Segment Start: RECORDS SHOWN
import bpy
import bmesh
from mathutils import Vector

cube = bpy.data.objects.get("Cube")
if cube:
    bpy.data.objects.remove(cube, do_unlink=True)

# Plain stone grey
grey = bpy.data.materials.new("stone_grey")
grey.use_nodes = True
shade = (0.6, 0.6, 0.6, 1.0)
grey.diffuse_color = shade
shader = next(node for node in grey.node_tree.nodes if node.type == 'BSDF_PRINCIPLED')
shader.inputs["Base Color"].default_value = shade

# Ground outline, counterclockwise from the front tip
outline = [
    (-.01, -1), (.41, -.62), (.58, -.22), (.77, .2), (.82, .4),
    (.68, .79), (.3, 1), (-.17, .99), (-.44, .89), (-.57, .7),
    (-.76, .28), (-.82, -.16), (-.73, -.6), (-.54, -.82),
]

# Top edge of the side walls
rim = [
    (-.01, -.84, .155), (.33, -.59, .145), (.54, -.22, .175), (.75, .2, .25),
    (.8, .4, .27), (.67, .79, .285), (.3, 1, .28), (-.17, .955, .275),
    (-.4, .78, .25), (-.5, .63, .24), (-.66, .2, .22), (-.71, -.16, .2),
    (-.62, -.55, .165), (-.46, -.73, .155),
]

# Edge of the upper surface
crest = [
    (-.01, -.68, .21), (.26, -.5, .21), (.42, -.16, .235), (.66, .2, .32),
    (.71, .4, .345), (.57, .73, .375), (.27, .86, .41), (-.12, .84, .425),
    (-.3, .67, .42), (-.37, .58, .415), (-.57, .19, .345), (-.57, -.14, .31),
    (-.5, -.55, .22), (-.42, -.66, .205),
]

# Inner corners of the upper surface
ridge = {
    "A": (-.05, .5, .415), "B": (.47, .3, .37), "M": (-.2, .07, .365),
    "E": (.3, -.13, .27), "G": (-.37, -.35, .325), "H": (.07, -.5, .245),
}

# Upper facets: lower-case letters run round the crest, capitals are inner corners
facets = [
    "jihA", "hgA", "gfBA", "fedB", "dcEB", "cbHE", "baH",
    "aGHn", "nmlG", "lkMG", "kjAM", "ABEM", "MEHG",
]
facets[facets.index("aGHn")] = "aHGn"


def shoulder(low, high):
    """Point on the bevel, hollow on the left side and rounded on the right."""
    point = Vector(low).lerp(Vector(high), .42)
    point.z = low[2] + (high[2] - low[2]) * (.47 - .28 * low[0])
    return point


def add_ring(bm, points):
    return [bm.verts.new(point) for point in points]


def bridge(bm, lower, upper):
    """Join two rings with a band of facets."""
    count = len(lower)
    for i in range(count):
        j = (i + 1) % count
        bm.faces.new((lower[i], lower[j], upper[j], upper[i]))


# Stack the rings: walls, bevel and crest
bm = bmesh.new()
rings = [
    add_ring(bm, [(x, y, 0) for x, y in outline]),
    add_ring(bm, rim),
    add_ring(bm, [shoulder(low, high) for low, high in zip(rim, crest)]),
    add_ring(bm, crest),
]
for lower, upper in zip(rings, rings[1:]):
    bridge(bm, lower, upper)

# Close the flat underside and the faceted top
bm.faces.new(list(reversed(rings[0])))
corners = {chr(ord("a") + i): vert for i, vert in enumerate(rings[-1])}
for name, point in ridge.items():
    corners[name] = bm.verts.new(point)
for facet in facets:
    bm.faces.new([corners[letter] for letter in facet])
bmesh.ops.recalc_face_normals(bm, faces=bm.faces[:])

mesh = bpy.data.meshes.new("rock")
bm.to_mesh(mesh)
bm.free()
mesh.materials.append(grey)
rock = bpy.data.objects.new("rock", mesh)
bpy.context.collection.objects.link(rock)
Segment End: RECORDS SHOWN
Segment Start: RECORDS SHOWN
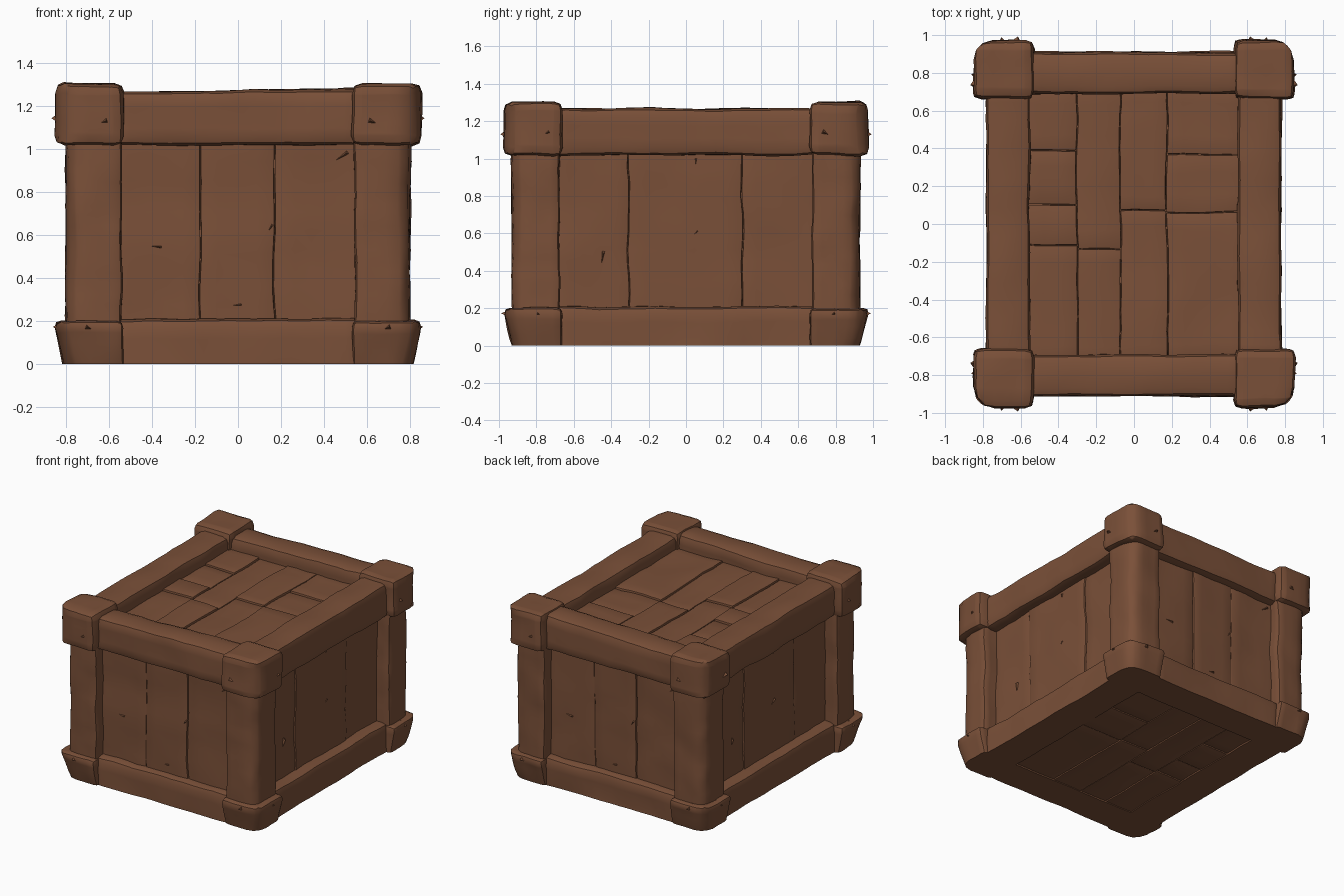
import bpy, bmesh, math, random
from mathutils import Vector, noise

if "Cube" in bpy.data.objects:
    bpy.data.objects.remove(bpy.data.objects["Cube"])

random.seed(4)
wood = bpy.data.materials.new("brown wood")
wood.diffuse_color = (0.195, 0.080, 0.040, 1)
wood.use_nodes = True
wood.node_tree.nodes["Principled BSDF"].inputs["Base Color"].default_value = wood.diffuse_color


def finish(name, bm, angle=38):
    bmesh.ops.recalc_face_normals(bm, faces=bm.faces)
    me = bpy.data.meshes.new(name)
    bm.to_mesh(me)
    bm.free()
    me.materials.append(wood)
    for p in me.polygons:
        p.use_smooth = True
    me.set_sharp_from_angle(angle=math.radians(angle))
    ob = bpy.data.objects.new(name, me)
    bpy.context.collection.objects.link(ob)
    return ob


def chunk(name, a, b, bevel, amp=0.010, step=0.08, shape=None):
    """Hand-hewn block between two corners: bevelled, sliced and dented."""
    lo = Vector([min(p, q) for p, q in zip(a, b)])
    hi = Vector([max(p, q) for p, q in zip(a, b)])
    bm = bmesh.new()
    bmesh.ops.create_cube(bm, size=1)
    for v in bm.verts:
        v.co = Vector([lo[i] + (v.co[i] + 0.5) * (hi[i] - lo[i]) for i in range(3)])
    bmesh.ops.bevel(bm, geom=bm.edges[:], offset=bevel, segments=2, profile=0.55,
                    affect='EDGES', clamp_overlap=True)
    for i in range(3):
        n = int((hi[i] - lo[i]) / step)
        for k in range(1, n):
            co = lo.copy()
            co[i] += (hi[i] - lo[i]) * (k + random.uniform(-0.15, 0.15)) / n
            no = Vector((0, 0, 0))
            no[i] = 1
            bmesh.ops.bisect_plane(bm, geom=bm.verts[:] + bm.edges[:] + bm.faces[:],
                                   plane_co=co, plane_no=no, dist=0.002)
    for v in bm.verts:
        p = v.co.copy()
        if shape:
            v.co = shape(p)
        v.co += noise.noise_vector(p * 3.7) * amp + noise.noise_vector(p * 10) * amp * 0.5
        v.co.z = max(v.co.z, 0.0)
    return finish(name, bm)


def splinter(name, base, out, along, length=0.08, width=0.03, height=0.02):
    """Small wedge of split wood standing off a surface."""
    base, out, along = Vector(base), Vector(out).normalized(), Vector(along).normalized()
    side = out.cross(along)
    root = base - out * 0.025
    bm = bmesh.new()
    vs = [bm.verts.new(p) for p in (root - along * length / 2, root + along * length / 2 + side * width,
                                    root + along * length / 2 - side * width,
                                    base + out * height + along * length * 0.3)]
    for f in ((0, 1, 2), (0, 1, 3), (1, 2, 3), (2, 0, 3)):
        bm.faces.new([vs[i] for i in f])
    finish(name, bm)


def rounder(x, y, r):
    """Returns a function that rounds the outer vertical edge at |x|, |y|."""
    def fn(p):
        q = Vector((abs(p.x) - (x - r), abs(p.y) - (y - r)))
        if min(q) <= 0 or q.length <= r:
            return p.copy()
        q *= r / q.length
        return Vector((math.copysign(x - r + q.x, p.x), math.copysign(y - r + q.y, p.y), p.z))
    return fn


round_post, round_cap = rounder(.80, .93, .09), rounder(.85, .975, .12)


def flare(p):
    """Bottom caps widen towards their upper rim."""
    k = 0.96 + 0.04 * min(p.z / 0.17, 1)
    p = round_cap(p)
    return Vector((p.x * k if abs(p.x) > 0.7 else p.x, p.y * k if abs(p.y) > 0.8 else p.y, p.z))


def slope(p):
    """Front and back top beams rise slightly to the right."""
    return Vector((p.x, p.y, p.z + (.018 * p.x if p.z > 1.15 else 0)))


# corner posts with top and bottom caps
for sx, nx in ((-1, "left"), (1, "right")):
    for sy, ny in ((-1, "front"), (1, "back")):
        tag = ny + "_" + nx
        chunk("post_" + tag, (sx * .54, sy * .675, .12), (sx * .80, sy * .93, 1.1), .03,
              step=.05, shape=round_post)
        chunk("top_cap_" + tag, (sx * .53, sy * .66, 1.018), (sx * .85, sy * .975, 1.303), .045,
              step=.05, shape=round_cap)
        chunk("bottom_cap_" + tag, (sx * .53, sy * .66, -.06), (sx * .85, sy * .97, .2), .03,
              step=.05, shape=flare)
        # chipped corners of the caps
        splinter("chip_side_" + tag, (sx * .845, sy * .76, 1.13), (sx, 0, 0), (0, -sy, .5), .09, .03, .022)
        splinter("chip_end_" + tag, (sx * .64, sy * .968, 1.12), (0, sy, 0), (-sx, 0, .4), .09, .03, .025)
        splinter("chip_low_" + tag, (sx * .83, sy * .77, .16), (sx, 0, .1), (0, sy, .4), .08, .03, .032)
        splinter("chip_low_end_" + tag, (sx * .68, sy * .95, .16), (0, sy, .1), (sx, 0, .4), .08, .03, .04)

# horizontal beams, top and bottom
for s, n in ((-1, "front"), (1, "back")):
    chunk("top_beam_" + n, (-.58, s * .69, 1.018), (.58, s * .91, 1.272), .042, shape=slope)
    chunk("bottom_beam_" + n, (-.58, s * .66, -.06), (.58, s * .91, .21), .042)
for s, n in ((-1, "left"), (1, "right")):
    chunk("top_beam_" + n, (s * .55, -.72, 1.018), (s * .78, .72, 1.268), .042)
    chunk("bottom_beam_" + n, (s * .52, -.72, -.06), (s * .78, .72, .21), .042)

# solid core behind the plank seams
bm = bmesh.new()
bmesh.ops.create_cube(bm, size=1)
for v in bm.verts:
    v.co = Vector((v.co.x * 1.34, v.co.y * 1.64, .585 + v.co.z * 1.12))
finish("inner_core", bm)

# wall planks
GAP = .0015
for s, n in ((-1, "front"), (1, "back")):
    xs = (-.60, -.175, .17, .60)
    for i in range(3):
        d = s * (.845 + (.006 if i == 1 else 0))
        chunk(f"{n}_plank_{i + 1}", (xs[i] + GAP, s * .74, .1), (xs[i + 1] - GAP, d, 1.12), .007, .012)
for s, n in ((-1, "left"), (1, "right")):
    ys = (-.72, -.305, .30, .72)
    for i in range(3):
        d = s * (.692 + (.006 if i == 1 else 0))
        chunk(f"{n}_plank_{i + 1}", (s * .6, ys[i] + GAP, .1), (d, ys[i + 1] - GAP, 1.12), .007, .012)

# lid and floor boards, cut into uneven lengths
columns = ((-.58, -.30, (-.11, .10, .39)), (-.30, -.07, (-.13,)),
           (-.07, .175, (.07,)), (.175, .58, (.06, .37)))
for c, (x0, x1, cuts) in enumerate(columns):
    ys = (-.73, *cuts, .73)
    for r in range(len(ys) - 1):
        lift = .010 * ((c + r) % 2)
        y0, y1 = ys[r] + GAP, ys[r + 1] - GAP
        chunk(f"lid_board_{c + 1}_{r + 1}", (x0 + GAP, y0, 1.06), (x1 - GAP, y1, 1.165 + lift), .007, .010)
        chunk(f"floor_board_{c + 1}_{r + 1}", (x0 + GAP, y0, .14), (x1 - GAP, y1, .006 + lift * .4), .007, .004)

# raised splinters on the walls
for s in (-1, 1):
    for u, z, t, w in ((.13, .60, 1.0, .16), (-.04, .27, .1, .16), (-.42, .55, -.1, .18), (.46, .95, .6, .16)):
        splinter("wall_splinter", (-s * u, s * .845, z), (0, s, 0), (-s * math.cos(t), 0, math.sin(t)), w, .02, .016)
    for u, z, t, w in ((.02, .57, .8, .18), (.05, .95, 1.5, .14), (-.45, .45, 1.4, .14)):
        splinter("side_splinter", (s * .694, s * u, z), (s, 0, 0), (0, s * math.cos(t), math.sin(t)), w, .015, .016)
Segment End: RECORDS SHOWN
Segment Start: RECORDS SHOWN
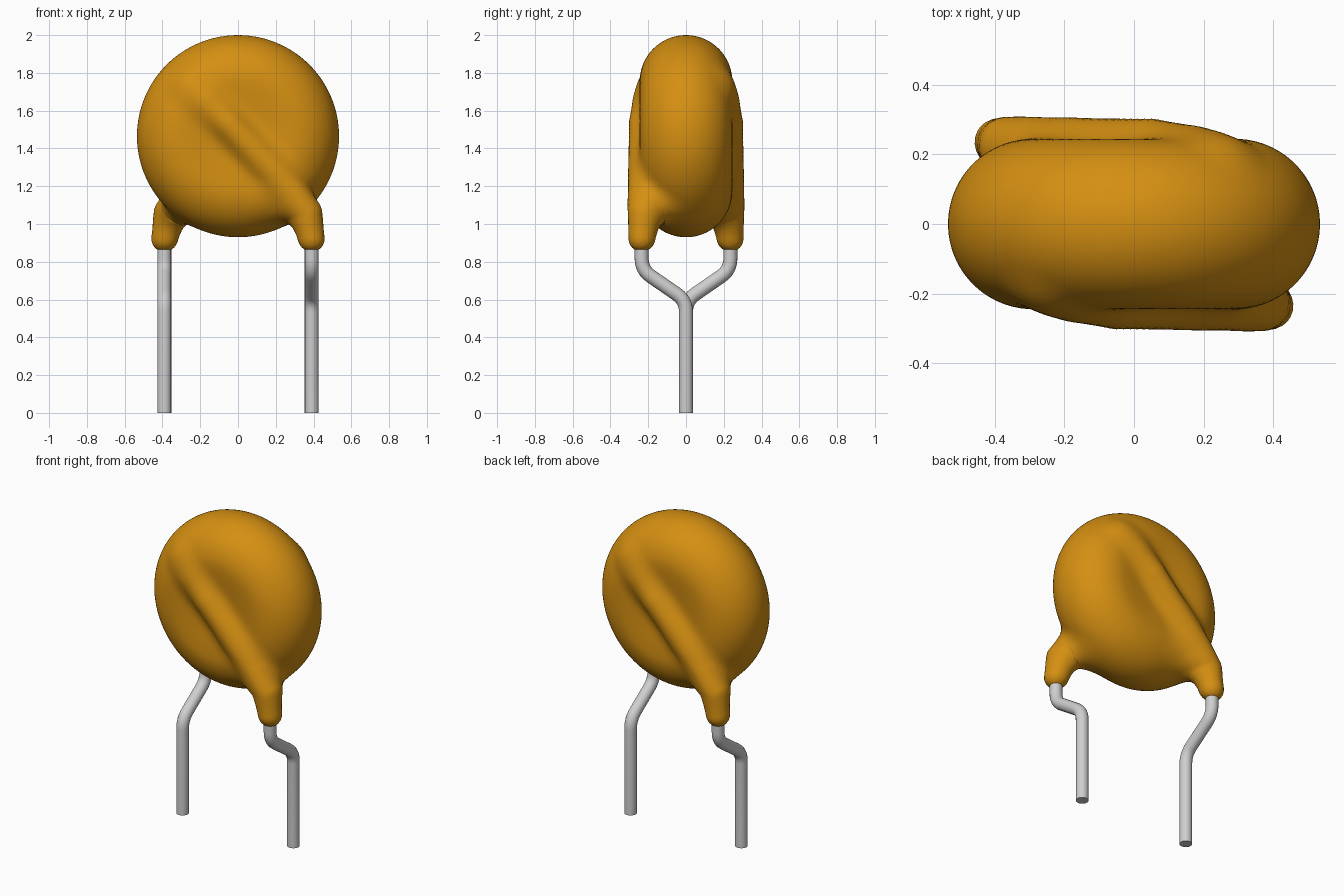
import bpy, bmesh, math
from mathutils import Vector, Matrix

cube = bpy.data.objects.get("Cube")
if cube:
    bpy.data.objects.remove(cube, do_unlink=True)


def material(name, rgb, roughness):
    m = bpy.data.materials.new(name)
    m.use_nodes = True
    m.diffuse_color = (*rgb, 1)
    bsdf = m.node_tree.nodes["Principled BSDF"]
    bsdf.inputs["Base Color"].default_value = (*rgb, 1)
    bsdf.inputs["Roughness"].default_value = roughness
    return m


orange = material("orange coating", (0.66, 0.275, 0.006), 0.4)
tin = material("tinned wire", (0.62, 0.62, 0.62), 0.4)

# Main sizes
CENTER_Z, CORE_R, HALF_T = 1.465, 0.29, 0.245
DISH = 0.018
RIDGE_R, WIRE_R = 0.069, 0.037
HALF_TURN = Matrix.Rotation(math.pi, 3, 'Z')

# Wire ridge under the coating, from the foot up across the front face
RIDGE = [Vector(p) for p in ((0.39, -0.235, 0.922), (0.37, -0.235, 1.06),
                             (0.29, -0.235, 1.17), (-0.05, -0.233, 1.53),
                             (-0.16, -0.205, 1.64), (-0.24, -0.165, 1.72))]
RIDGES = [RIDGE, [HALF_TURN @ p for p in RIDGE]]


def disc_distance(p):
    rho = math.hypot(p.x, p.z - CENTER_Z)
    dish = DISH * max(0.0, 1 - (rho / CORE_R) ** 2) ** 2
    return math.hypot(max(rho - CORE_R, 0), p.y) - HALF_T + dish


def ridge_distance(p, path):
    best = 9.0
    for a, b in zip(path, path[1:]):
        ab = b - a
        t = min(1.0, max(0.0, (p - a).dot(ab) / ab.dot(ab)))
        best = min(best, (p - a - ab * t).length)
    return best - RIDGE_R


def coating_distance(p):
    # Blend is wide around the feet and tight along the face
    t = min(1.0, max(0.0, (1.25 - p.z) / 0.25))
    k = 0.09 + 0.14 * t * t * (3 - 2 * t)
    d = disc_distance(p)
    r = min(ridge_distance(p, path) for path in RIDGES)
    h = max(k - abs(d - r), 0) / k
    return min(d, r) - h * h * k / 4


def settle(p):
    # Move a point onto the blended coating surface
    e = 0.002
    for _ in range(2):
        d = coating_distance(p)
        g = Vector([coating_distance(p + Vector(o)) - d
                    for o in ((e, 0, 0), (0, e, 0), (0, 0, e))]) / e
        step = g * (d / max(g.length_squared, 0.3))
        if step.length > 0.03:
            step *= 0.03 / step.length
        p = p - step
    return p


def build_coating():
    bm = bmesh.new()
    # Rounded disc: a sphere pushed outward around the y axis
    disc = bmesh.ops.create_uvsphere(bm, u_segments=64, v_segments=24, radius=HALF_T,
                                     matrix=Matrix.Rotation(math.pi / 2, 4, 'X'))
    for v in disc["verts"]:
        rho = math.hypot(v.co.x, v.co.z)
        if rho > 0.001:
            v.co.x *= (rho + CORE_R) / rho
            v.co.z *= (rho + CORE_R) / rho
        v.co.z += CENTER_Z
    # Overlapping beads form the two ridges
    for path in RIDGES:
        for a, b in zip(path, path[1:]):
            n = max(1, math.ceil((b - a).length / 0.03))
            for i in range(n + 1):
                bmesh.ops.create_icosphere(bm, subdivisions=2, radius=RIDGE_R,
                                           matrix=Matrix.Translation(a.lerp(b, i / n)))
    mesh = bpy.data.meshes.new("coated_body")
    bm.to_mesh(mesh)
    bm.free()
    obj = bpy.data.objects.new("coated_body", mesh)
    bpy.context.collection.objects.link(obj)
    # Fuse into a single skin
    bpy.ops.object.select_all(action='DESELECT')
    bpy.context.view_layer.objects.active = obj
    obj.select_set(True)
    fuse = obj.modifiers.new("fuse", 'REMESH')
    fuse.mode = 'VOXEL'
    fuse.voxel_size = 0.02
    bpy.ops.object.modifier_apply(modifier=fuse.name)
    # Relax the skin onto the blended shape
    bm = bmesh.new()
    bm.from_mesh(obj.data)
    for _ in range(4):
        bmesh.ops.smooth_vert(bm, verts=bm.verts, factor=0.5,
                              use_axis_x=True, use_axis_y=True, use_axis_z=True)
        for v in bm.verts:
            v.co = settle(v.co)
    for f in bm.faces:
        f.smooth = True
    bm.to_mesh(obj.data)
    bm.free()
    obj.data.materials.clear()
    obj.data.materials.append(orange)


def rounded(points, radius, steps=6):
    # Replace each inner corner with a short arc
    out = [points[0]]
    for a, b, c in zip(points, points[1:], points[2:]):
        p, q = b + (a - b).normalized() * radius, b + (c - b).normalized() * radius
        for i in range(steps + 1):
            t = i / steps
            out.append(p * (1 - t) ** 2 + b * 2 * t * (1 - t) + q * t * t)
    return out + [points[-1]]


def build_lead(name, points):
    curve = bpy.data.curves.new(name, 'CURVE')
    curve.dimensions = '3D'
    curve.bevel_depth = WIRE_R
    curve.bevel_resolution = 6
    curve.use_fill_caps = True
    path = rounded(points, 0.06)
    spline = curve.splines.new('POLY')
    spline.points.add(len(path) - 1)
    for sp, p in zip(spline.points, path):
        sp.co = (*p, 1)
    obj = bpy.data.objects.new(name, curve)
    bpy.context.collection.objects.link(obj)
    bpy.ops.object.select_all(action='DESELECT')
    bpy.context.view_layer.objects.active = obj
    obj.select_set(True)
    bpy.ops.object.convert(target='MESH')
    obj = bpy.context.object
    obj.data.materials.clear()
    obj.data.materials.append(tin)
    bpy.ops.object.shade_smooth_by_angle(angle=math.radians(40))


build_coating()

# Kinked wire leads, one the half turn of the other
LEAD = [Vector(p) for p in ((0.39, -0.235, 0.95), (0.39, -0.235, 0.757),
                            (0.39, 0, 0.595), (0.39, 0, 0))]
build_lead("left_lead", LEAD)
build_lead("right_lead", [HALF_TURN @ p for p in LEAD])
Segment End: RECORDS SHOWN
In the data above, find the line that contains "me.set_sharp_from_angle(angle=math.radians(angle))" and the line that contains "v.co = Vector([lo[i]". Repeat exactly those lines and every line between them, and only those.

- EXERCISE ANSWER -
    me.set_sharp_from_angle(angle=math.radians(angle))
    ob = bpy.data.objects.new(name, me)
    bpy.context.collection.objects.link(ob)
    return ob


def chunk(name, a, b, bevel, amp=0.010, step=0.08, shape=None):
    """Hand-hewn block between two corners: bevelled, sliced and dented."""
    lo = Vector([min(p, q) for p, q in zip(a, b)])
    hi = Vector([max(p, q) for p, q in zip(a, b)])
    bm = bmesh.new()
    bmesh.ops.create_cube(bm, size=1)
    for v in bm.verts:
        v.co = Vector([lo[i] + (v.co[i] + 0.5) * (hi[i] - lo[i]) for i in range(3)])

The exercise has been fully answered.